Young people take part in Winter Gardens community project
As part of community consultation work around an ambitious project to restore the Winter Gardens, Great Yarmouth Borough Council has been engaging with young people to find out what students would like to see as part of the exciting regeneration scheme.
The Winter Gardens is the last surviving Victorian glass house in the country and, in 2021, was one of five transformational projects across the country to be awarded a Heritage Horizon Award from the National Lottery Heritage Fund.
The award will see the iron and glass structure restored to its former glory as a people's palace on the town's seafront. Complete with beautiful gardens, galleries and café areas it will offer both entertainment and education, breathing new life into the area.
Rachel Daniel, the council's Winter Gardens partnership and engagement co-ordinator - along with Time and Tide Museum's youth engagement officer, Tricia Hall - recently took part in a Green Week event at Great Yarmouth's East Norfolk Sixth Form College.
Working with Great Yarmouth community organisation Creative Collisions, the pair spent the day talking to students about the environmental features of the project, covering everything from planting ideas to sustainability solutions.
The students contributed their ideas and highlighted features that were most important to them as young people living and studying on the east coast.
The following week, Rachel and Tricia were joined by students from the town's East Coast College for another session.

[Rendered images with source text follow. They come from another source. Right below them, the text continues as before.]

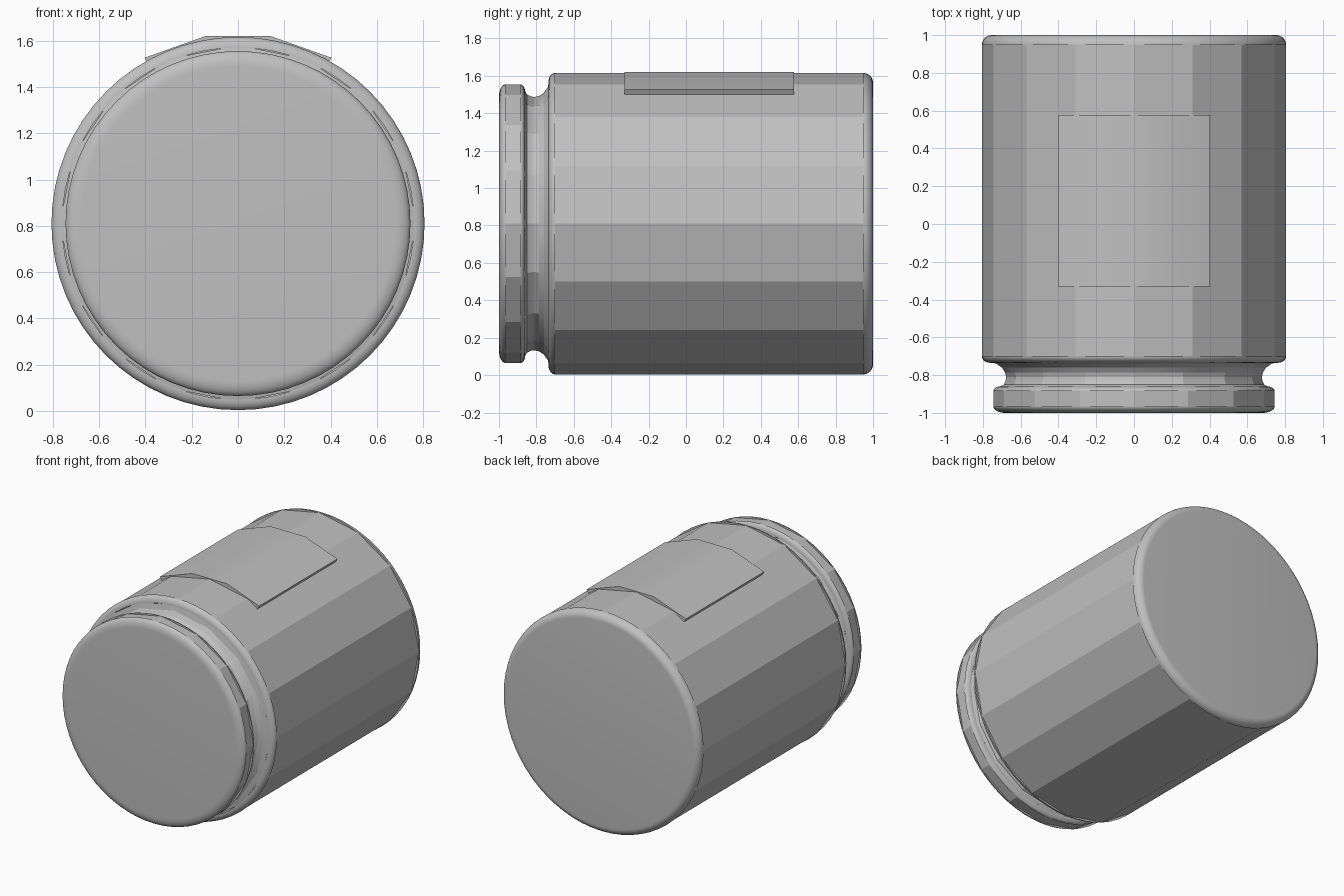
import bpy
import bmesh
from math import sin, cos, pi, radians

cube = bpy.data.objects.get("Cube")
if cube:
    bpy.data.objects.remove(cube, do_unlink=True)

AXIS_Z = 0.81      # height of the jar's lying axis
BODY_R = 0.806
LIP_R = 0.745

grey = bpy.data.materials.new("plain_grey")
grey.use_nodes = True
COLOR = (0.53, 0.53, 0.53, 1)
grey.diffuse_color = COLOR
grey.node_tree.nodes["Principled BSDF"].inputs["Base Color"].default_value = COLOR


def finish(name, bm):
    """Store the mesh as a shaded object."""
    mesh = bpy.data.meshes.new(name)
    bm.to_mesh(mesh)
    bm.free()
    mesh.materials.append(grey)
    for poly in mesh.polygons:
        poly.use_smooth = True
    mesh.set_sharp_from_angle(angle=radians(20))
    obj = bpy.data.objects.new(name, mesh)
    bpy.context.collection.objects.link(obj)
    return obj


def polar(r, y, a):
    return (r * cos(a), y, AXIS_Z + r * sin(a))


def lathe(name, profile, sides, front_cap=False, back_cap=False):
    """Spin (radius, y) points, ordered front to back, about the axis."""
    bm = bmesh.new()
    rings = [[bm.verts.new(polar(r, y, 2 * pi * j / sides)) for j in range(sides)]
             for r, y in profile]
    for near, far in zip(rings, rings[1:]):
        for j in range(sides):
            k = (j + 1) % sides
            bm.faces.new((near[j], far[j], far[k], near[k]))
    if front_cap:
        bm.faces.new(rings[0])
    if back_cap:
        bm.faces.new(rings[-1][::-1])
    return finish(name, bm)


def fillet(start, end, steps=8):
    """Quarter ellipse leaving start radially and reaching end along the axis."""
    (r0, y0), (r1, y1) = start, end
    return [(r0 + (r1 - r0) * sin(t), y1 + (y0 - y1) * cos(t))
            for t in (pi / 2 * i / steps for i in range(steps + 1))]


ROUND, FACETED = 64, 16

# Lid end: flat face, rounded edges and a faceted lip
lathe("lid_face", fillet((0.68, -1), (LIP_R, -0.965)) + [(0.70, -0.965)],
      ROUND, front_cap=True)
lathe("lip_band", [(LIP_R, -0.965), (LIP_R, -0.885)], FACETED)
lathe("lip_back_edge", [(0.70, -0.885)] + fillet((0.705, -0.86), (LIP_R, -0.885))[::-1],
      ROUND)

# Concave neck and rounded shoulder
lathe("neck", [(0.715, -0.863), (0.69, -0.85), (0.68, -0.83), (0.677, -0.81),
               (0.683, -0.785), (0.70, -0.76), (0.73, -0.739), (0.77, -0.73)], FACETED)
lathe("shoulder", fillet((0.76, -0.735), (BODY_R, -0.70)) + [(0.77, -0.70)], ROUND)

# Faceted body and rounded base
lathe("body", [(BODY_R, -0.70), (BODY_R, 0.947)], FACETED)
lathe("base", [(0.77, 0.947)] + fillet((0.752, 1), (BODY_R, 0.947))[::-1],
      ROUND, back_cap=True)

# Slightly raised curved label plate on top
bm = bmesh.new()
angles = [radians(90 + 29.4 * s) for s in (-1, -1 / 3, 1 / 3, 1)]
section = [polar(0.822, -0.33, a) for a in angles]
section += [polar(0.785, -0.33, a) for a in reversed(angles)]
face = bm.faces.new([bm.verts.new(p) for p in section])
extruded = bmesh.ops.extrude_face_region(bm, geom=[face], use_keep_orig=True)
moved = [v for v in extruded["geom"] if isinstance(v, bmesh.types.BMVert)]
bmesh.ops.translate(bm, verts=moved, vec=(0, 0.907, 0))
bmesh.ops.recalc_face_normals(bm, faces=bm.faces)
finish("label_plate", bm)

Photography students at the college are working on a Winter Gardens project and spent the afternoon learning about the history of the building and capturing images of the site as part of their coursework.
Rachel said: ''It was lovely to work with the young people and get their thoughts and ideas about the future of this iconic Great Yarmouth Landmark.
''These students have grown up with the Winter Gardens and were all enthused to see how new life can be breathed into it with such an exciting project. They had some brilliant ideas and we will continue to work with the community and seek their ideas and input as the work progresses.
''We are grateful to National Lottery players and The National Lottery Heritage Fund for making this project possible.''
Some of the pictures the students took will go on to form part of the council's consultation process and will be used to illustrate what young people would like the building to look like.
Robyn Llewellyn, Director, England, Midlands and East at The National Lottery Heritage Fund, said: "It's wonderful to see the team is working with young people on the environmental sustainability of this project. Engaging young people is vital in securing the future of our heritage and it is thanks to National Lottery players that we are able to support important projects such as this one, ensuring heritage projects represent and reflect local voices from the community and that their ideas are heard across the heritage landscape."
The project is currently in its development phase and Great Yarmouth Borough Council is working with a project team, local partners and communities to develop plans for the Winter Garden's conservation, design, business model and activities.
Pending approval from the National Lottery Heritage Fund, the project is due to be completed in 2026.